> **Work required**:
Working from the listing below, set down every line exactly.
*** Source material Section Begins ***
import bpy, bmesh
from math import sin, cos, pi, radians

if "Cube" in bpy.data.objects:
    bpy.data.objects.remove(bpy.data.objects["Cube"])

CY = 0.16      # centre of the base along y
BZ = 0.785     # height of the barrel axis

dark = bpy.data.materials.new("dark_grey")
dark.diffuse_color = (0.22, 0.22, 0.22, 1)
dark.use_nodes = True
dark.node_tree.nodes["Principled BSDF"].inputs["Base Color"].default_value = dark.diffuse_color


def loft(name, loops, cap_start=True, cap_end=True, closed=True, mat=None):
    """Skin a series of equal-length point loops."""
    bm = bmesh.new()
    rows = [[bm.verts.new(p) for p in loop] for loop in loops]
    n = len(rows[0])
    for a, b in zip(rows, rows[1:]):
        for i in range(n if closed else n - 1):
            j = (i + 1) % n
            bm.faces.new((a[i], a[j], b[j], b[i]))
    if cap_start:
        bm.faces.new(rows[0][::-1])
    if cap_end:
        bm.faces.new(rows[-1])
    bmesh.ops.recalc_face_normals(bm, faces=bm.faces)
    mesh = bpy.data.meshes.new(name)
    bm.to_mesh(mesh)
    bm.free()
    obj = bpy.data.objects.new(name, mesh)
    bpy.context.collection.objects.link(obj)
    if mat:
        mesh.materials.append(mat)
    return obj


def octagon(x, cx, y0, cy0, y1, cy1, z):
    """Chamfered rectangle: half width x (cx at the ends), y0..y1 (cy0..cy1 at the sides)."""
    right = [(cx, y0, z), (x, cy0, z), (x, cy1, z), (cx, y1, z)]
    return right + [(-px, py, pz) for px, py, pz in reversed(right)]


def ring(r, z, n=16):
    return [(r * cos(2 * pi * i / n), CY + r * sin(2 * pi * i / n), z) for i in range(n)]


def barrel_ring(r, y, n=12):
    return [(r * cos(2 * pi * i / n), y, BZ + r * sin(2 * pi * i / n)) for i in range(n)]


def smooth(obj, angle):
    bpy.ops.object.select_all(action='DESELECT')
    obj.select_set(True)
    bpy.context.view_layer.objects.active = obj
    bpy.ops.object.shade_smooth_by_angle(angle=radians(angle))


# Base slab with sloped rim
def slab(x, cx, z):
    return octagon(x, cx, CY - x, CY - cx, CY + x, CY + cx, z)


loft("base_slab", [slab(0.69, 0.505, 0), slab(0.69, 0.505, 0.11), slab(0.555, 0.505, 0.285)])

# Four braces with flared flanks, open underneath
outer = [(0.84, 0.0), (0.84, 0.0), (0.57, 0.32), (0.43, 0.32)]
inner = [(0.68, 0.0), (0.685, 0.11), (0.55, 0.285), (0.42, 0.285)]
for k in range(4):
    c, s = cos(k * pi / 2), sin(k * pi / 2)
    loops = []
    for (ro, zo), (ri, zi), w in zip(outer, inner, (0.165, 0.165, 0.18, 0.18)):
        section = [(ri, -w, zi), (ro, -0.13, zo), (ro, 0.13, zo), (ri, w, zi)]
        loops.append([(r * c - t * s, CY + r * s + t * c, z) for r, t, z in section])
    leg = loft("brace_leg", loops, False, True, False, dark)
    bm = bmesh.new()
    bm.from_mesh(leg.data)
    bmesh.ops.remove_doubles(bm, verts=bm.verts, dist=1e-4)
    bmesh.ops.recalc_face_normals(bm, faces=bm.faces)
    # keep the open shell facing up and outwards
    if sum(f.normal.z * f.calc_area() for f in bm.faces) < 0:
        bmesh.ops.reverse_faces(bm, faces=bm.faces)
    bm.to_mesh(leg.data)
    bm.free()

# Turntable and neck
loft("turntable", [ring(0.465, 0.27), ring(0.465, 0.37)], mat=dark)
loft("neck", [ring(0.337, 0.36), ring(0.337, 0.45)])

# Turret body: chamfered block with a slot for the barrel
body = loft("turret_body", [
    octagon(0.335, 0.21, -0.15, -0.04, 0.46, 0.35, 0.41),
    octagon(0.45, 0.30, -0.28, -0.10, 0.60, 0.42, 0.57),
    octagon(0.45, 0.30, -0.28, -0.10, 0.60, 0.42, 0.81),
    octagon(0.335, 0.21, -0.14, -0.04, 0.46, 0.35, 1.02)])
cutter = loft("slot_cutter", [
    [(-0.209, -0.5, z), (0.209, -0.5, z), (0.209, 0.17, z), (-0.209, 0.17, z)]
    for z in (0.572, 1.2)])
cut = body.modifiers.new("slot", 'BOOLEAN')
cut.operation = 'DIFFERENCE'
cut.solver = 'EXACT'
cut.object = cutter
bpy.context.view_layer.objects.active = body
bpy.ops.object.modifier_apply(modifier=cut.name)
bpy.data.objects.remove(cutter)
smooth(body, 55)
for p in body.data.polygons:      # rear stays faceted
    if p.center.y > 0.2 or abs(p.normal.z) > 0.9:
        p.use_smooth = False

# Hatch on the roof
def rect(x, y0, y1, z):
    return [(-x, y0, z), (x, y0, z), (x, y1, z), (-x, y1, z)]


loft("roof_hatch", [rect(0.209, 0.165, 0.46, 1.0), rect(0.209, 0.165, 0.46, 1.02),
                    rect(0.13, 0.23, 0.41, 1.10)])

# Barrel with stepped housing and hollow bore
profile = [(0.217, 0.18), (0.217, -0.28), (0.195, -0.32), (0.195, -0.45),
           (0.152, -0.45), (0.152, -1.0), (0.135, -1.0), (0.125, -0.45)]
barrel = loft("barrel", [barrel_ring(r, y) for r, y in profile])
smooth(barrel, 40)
*** Source material Section Ends ***
> **Solution below**:
import bpy, bmesh
from math import sin, cos, pi, radians

if "Cube" in bpy.data.objects:
    bpy.data.objects.remove(bpy.data.objects["Cube"])

CY = 0.16      # centre of the base along y
BZ = 0.785     # height of the barrel axis

dark = bpy.data.materials.new("dark_grey")
dark.diffuse_color = (0.22, 0.22, 0.22, 1)
dark.use_nodes = True
dark.node_tree.nodes["Principled BSDF"].inputs["Base Color"].default_value = dark.diffuse_color


def loft(name, loops, cap_start=True, cap_end=True, closed=True, mat=None):
    """Skin a series of equal-length point loops."""
    bm = bmesh.new()
    rows = [[bm.verts.new(p) for p in loop] for loop in loops]
    n = len(rows[0])
    for a, b in zip(rows, rows[1:]):
        for i in range(n if closed else n - 1):
            j = (i + 1) % n
            bm.faces.new((a[i], a[j], b[j], b[i]))
    if cap_start:
        bm.faces.new(rows[0][::-1])
    if cap_end:
        bm.faces.new(rows[-1])
    bmesh.ops.recalc_face_normals(bm, faces=bm.faces)
    mesh = bpy.data.meshes.new(name)
    bm.to_mesh(mesh)
    bm.free()
    obj = bpy.data.objects.new(name, mesh)
    bpy.context.collection.objects.link(obj)
    if mat:
        mesh.materials.append(mat)
    return obj


def octagon(x, cx, y0, cy0, y1, cy1, z):
    """Chamfered rectangle: half width x (cx at the ends), y0..y1 (cy0..cy1 at the sides)."""
    right = [(cx, y0, z), (x, cy0, z), (x, cy1, z), (cx, y1, z)]
    return right + [(-px, py, pz) for px, py, pz in reversed(right)]


def ring(r, z, n=16):
    return [(r * cos(2 * pi * i / n), CY + r * sin(2 * pi * i / n), z) for i in range(n)]


def barrel_ring(r, y, n=12):
    return [(r * cos(2 * pi * i / n), y, BZ + r * sin(2 * pi * i / n)) for i in range(n)]


def smooth(obj, angle):
    bpy.ops.object.select_all(action='DESELECT')
    obj.select_set(True)
    bpy.context.view_layer.objects.active = obj
    bpy.ops.object.shade_smooth_by_angle(angle=radians(angle))


# Base slab with sloped rim
def slab(x, cx, z):
    return octagon(x, cx, CY - x, CY - cx, CY + x, CY + cx, z)


loft("base_slab", [slab(0.69, 0.505, 0), slab(0.69, 0.505, 0.11), slab(0.555, 0.505, 0.285)])

# Four braces with flared flanks, open underneath
outer = [(0.84, 0.0), (0.84, 0.0), (0.57, 0.32), (0.43, 0.32)]
inner = [(0.68, 0.0), (0.685, 0.11), (0.55, 0.285), (0.42, 0.285)]
for k in range(4):
    c, s = cos(k * pi / 2), sin(k * pi / 2)
    loops = []
    for (ro, zo), (ri, zi), w in zip(outer, inner, (0.165, 0.165, 0.18, 0.18)):
        section = [(ri, -w, zi), (ro, -0.13, zo), (ro, 0.13, zo), (ri, w, zi)]
        loops.append([(r * c - t * s, CY + r * s + t * c, z) for r, t, z in section])
    leg = loft("brace_leg", loops, False, True, False, dark)
    bm = bmesh.new()
    bm.from_mesh(leg.data)
    bmesh.ops.remove_doubles(bm, verts=bm.verts, dist=1e-4)
    bmesh.ops.recalc_face_normals(bm, faces=bm.faces)
    # keep the open shell facing up and outwards
    if sum(f.normal.z * f.calc_area() for f in bm.faces) < 0:
        bmesh.ops.reverse_faces(bm, faces=bm.faces)
    bm.to_mesh(leg.data)
    bm.free()

# Turntable and neck
loft("turntable", [ring(0.465, 0.27), ring(0.465, 0.37)], mat=dark)
loft("neck", [ring(0.337, 0.36), ring(0.337, 0.45)])

# Turret body: chamfered block with a slot for the barrel
body = loft("turret_body", [
    octagon(0.335, 0.21, -0.15, -0.04, 0.46, 0.35, 0.41),
    octagon(0.45, 0.30, -0.28, -0.10, 0.60, 0.42, 0.57),
    octagon(0.45, 0.30, -0.28, -0.10, 0.60, 0.42, 0.81),
    octagon(0.335, 0.21, -0.14, -0.04, 0.46, 0.35, 1.02)])
cutter = loft("slot_cutter", [
    [(-0.209, -0.5, z), (0.209, -0.5, z), (0.209, 0.17, z), (-0.209, 0.17, z)]
    for z in (0.572, 1.2)])
cut = body.modifiers.new("slot", 'BOOLEAN')
cut.operation = 'DIFFERENCE'
cut.solver = 'EXACT'
cut.object = cutter
bpy.context.view_layer.objects.active = body
bpy.ops.object.modifier_apply(modifier=cut.name)
bpy.data.objects.remove(cutter)
smooth(body, 55)
for p in body.data.polygons:      # rear stays faceted
    if p.center.y > 0.2 or abs(p.normal.z) > 0.9:
        p.use_smooth = False

# Hatch on the roof
def rect(x, y0, y1, z):
    return [(-x, y0, z), (x, y0, z), (x, y1, z), (-x, y1, z)]


loft("roof_hatch", [rect(0.209, 0.165, 0.46, 1.0), rect(0.209, 0.165, 0.46, 1.02),
                    rect(0.13, 0.23, 0.41, 1.10)])

# Barrel with stepped housing and hollow bore
profile = [(0.217, 0.18), (0.217, -0.28), (0.195, -0.32), (0.195, -0.45),
           (0.152, -0.45), (0.152, -1.0), (0.135, -1.0), (0.125, -0.45)]
barrel = loft("barrel", [barrel_ring(r, y) for r, y in profile])
smooth(barrel, 40)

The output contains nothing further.